* PROBLEM TO WORK ON
Using the material that follows, output exactly the lines from the one containing "shape.holes.push(...holes);" through the one containing "add(name, extrude(shape, holes, x1", with both ends kept.

* PROVIDED RECORDS
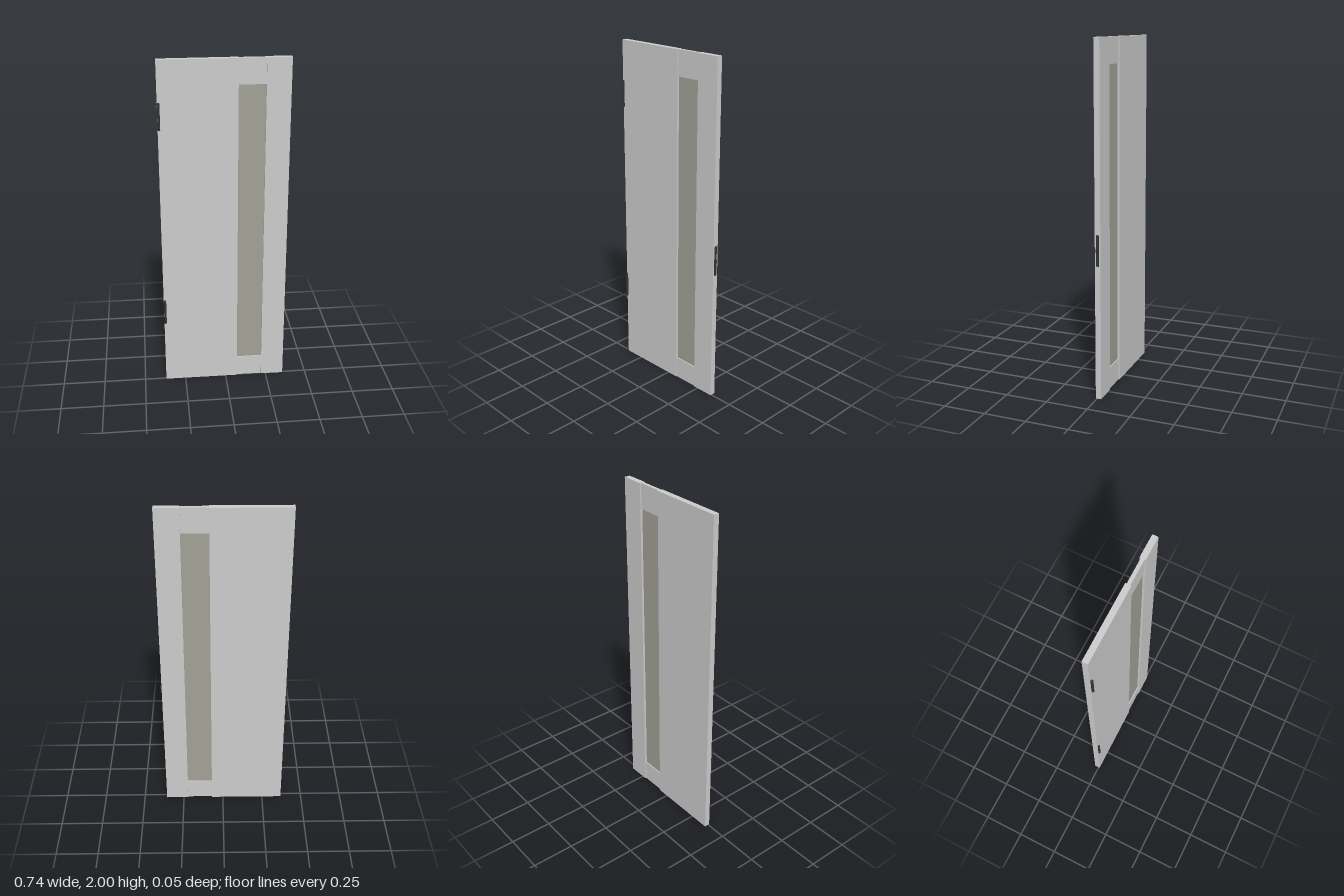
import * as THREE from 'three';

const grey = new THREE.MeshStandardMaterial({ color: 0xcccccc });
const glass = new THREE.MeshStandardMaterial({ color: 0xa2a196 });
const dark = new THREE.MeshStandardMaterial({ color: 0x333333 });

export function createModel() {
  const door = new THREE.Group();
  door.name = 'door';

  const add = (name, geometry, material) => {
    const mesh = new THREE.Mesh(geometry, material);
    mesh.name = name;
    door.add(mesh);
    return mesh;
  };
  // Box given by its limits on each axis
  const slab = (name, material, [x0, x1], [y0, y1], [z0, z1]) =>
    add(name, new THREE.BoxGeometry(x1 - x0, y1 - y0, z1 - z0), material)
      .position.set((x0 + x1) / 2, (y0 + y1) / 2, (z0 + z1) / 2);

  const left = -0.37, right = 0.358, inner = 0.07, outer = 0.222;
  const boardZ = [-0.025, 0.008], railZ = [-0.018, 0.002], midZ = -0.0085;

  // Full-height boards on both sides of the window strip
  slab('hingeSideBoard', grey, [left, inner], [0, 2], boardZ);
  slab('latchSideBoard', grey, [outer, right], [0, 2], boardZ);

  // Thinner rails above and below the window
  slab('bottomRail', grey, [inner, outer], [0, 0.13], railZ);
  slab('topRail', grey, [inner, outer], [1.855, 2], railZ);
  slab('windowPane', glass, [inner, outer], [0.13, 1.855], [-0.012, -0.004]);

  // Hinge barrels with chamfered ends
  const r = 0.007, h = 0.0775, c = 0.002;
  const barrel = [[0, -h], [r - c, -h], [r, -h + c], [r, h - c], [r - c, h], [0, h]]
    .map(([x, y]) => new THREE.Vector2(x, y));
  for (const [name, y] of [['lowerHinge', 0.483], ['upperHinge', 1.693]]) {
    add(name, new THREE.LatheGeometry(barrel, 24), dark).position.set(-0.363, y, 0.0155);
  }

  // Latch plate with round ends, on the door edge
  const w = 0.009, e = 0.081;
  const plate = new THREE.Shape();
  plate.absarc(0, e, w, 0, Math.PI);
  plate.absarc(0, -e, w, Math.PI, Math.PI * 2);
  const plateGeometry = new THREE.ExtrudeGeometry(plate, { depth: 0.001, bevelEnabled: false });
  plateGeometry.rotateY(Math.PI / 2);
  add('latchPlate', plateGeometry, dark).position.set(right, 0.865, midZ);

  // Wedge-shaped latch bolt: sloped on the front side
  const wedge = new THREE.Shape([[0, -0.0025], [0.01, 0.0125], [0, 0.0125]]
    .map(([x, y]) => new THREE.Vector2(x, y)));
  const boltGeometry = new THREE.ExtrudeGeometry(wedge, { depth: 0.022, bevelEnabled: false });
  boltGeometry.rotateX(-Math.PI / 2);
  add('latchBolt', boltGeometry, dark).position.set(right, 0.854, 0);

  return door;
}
* * *
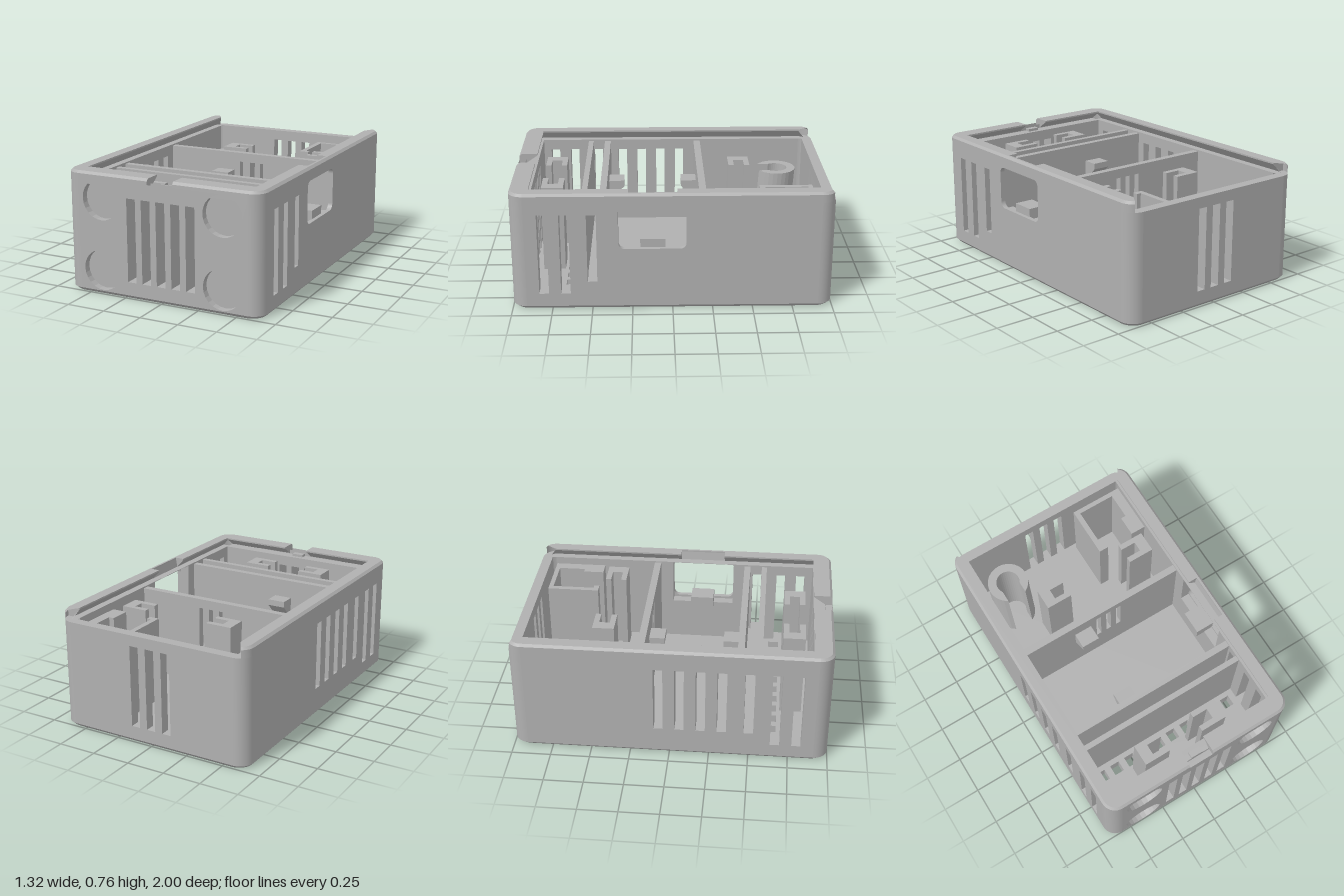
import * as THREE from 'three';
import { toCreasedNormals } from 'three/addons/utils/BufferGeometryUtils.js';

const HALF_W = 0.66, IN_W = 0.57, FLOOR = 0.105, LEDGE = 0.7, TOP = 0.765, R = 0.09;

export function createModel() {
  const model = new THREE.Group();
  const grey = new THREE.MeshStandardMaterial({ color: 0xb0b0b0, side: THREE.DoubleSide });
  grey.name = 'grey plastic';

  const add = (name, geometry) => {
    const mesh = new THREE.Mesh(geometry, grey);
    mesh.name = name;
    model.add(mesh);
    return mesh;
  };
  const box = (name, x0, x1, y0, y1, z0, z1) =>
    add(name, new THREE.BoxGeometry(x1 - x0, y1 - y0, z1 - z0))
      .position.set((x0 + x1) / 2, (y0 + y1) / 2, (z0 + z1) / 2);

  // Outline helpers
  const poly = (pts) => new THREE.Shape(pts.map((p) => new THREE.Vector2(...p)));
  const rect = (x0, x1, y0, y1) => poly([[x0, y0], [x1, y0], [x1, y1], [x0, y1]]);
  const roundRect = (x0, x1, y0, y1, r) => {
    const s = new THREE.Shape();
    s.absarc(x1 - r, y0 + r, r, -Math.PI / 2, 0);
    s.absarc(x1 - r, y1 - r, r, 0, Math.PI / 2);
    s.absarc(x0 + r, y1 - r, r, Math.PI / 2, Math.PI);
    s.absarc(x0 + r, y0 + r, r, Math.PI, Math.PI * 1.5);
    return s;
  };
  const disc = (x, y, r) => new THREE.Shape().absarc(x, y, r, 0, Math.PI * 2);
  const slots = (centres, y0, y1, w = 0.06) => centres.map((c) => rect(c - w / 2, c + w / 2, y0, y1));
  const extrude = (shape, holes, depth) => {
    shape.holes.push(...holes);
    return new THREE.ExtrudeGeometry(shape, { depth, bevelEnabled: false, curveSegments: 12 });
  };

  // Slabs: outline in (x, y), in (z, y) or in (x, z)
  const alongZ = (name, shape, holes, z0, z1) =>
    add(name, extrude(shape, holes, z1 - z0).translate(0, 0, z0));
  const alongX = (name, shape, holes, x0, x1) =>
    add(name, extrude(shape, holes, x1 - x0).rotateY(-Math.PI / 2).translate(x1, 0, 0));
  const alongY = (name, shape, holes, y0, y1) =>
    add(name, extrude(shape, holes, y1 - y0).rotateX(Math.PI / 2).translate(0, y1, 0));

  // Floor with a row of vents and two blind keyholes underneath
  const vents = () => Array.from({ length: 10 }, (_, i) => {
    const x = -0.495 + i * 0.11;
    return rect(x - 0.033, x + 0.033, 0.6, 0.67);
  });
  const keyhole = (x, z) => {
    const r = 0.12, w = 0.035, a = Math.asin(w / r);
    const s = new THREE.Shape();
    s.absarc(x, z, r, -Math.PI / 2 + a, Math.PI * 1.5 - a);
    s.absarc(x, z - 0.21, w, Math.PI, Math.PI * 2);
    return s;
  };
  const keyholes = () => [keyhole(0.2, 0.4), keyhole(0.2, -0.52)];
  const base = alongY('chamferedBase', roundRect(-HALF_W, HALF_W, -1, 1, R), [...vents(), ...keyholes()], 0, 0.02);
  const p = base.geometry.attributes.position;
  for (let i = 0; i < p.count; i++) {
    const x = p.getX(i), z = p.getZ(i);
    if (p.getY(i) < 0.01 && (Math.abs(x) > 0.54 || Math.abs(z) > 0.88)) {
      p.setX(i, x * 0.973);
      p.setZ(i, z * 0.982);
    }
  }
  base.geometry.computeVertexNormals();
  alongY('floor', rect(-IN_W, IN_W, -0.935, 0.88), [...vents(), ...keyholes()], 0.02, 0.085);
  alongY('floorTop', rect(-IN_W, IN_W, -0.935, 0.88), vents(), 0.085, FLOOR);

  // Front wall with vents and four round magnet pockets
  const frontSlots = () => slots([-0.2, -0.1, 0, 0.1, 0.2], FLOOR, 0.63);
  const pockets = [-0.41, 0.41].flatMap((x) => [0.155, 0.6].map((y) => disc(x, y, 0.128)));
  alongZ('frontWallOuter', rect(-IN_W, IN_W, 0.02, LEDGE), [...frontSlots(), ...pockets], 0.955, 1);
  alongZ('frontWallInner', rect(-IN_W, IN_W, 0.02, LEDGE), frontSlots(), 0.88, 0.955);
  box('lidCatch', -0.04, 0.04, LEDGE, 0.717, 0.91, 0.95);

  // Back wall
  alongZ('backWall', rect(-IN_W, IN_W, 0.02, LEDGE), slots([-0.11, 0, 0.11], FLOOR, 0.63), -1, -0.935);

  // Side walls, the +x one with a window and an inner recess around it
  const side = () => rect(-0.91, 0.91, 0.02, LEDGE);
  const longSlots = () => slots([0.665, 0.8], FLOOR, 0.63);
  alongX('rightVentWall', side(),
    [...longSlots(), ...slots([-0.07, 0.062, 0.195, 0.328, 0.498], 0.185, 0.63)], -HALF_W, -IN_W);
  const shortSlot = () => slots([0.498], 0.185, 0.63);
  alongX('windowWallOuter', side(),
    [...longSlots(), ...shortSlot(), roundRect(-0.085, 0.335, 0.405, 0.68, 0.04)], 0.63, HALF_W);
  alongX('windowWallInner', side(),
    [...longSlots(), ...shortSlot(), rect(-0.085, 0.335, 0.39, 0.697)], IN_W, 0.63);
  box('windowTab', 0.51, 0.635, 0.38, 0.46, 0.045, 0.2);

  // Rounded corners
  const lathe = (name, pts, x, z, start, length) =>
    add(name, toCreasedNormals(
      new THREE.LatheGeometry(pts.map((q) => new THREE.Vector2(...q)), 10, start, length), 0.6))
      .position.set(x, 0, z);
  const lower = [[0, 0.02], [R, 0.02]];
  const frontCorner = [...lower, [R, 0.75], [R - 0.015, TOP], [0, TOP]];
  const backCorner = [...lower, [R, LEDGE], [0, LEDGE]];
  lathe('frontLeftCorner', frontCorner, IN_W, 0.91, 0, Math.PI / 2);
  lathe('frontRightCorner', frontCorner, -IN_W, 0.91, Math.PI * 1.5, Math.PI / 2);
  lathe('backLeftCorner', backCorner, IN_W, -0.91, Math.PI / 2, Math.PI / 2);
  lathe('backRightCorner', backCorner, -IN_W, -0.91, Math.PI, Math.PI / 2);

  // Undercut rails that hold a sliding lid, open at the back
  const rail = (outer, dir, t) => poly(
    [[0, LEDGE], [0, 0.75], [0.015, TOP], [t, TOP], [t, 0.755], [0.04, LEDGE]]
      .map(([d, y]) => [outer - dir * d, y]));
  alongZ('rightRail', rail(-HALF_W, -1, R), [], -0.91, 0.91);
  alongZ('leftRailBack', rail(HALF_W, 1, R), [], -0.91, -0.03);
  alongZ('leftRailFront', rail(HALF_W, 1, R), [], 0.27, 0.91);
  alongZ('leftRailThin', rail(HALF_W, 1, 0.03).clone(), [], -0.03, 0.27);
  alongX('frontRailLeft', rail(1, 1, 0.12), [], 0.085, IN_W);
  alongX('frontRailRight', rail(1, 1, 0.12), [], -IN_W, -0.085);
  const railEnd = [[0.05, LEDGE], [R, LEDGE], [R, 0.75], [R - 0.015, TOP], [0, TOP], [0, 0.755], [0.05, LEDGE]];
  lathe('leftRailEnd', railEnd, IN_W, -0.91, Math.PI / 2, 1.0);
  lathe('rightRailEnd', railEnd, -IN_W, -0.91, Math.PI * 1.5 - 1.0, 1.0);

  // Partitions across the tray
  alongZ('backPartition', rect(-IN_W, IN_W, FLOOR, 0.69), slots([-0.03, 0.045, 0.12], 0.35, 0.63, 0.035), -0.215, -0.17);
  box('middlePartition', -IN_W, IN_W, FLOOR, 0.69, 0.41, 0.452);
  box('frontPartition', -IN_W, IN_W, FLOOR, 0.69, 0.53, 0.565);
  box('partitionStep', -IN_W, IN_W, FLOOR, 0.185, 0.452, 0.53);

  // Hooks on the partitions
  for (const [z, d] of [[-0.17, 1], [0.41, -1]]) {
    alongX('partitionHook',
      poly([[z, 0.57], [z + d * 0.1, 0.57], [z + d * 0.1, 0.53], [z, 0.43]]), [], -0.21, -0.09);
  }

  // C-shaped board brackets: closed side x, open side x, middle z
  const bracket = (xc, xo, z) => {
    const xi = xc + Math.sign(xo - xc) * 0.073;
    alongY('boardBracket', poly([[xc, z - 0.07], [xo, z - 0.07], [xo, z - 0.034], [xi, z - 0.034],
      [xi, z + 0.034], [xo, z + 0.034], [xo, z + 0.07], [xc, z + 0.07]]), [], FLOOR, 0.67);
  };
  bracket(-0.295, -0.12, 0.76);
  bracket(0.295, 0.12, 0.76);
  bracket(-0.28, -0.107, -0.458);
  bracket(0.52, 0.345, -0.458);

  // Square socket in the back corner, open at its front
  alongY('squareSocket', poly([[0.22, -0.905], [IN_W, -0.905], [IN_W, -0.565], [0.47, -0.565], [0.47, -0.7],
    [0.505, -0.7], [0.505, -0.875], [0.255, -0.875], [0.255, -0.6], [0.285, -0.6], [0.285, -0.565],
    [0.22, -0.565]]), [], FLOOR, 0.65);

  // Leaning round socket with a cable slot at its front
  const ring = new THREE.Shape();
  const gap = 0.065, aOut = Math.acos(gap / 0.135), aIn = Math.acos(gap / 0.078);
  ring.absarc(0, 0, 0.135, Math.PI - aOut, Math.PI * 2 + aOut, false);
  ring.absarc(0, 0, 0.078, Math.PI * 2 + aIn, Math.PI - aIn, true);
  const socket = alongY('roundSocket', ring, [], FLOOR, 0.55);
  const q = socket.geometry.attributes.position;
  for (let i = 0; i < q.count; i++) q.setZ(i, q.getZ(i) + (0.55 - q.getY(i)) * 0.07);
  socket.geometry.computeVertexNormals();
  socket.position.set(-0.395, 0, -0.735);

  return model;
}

* OUTPUT OF THE EXERCISE
    shape.holes.push(...holes);
    return new THREE.ExtrudeGeometry(shape, { depth, bevelEnabled: false, curveSegments: 12 });
  };

  // Slabs: outline in (x, y), in (z, y) or in (x, z)
  const alongZ = (name, shape, holes, z0, z1) =>
    add(name, extrude(shape, holes, z1 - z0).translate(0, 0, z0));
  const alongX = (name, shape, holes, x0, x1) =>
    add(name, extrude(shape, holes, x1 - x0).rotateY(-Math.PI / 2).translate(x1, 0, 0));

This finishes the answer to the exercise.